### Material shown
►
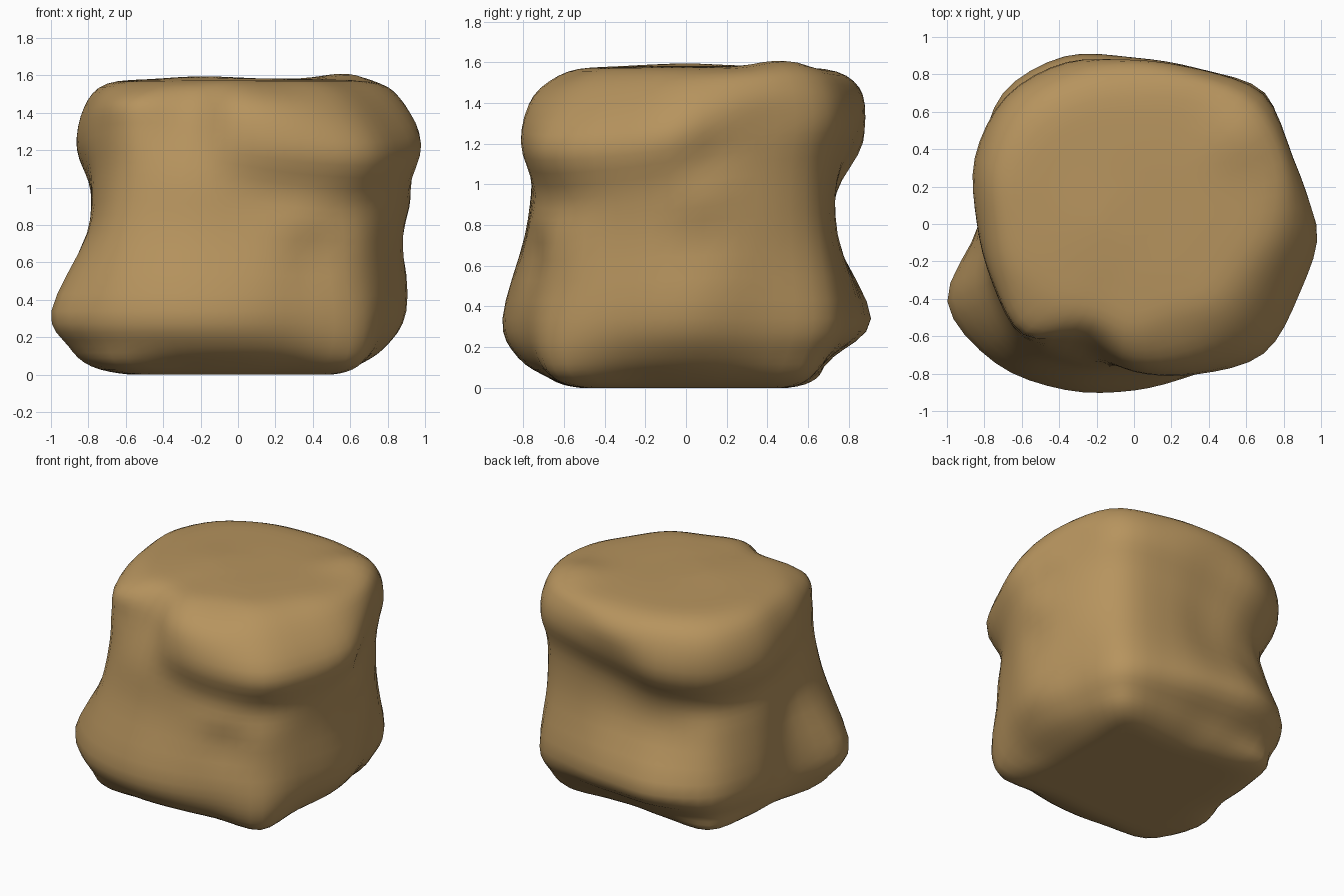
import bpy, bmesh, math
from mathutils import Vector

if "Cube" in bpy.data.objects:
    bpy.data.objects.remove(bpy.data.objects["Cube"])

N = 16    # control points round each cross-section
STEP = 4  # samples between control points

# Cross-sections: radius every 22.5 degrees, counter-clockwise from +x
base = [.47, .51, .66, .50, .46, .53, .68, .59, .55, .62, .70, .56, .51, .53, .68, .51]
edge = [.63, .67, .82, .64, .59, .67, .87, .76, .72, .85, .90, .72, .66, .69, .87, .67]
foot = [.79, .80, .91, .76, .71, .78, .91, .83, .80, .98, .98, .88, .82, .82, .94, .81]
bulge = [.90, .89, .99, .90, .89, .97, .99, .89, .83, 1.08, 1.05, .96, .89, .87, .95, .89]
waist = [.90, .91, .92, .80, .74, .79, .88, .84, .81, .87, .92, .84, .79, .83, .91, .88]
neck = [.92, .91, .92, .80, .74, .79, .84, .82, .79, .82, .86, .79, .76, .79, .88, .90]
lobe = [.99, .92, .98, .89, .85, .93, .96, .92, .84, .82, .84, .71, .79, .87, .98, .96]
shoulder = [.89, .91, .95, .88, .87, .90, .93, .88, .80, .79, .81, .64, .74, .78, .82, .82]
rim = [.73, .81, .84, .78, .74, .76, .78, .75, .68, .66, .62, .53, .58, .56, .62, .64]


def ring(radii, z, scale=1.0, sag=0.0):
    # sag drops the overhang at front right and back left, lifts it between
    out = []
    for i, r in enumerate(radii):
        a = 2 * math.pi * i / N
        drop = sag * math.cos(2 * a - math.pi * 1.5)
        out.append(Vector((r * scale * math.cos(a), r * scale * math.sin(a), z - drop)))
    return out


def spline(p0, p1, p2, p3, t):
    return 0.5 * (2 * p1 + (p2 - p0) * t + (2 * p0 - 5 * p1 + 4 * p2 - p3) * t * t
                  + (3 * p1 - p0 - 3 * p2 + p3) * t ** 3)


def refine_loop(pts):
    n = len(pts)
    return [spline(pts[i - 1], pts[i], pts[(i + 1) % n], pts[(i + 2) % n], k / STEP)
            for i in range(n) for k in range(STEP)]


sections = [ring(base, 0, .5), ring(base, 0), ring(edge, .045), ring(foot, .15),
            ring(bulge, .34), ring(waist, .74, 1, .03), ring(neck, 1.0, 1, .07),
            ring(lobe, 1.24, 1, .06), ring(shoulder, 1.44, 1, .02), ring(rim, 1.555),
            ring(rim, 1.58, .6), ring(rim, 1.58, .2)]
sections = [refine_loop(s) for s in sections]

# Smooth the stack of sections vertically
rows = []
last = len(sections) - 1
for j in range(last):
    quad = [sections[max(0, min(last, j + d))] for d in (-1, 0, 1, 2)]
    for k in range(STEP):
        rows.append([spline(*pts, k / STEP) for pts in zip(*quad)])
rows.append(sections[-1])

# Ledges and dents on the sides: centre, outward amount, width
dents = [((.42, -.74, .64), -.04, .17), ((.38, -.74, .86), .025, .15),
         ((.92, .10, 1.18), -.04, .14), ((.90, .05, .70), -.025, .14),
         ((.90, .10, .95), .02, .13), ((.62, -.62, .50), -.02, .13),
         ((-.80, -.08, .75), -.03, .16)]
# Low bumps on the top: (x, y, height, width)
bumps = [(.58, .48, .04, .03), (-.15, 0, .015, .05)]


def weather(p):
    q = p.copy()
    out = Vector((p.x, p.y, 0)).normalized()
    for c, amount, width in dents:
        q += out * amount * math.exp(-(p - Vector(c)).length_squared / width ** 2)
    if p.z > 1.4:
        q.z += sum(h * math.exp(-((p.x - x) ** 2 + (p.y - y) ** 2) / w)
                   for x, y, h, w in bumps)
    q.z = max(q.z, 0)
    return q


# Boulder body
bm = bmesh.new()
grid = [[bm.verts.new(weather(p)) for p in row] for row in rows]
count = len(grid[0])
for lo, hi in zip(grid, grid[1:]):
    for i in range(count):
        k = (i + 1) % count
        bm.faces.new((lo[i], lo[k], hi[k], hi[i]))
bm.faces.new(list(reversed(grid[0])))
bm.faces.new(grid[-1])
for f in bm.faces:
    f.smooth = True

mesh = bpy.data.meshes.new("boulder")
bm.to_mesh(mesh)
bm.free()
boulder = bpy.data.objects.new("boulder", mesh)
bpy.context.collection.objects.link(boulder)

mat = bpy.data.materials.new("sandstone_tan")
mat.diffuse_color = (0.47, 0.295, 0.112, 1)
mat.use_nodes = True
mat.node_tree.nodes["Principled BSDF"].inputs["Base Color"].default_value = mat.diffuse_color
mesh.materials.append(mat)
◄
### Activity
Only the lines from the one containing "for i, r in" through the one containing "n = len(pts)" are to be retyped, both boundary lines included, with no other material.

### Answer for the task
    for i, r in enumerate(radii):
        a = 2 * math.pi * i / N
        drop = sag * math.cos(2 * a - math.pi * 1.5)
        out.append(Vector((r * scale * math.cos(a), r * scale * math.sin(a), z - drop)))
    return out


def spline(p0, p1, p2, p3, t):
    return 0.5 * (2 * p1 + (p2 - p0) * t + (2 * p0 - 5 * p1 + 4 * p2 - p3) * t * t
                  + (3 * p1 - p0 - 3 * p2 + p3) * t ** 3)


def refine_loop(pts):
    n = len(pts)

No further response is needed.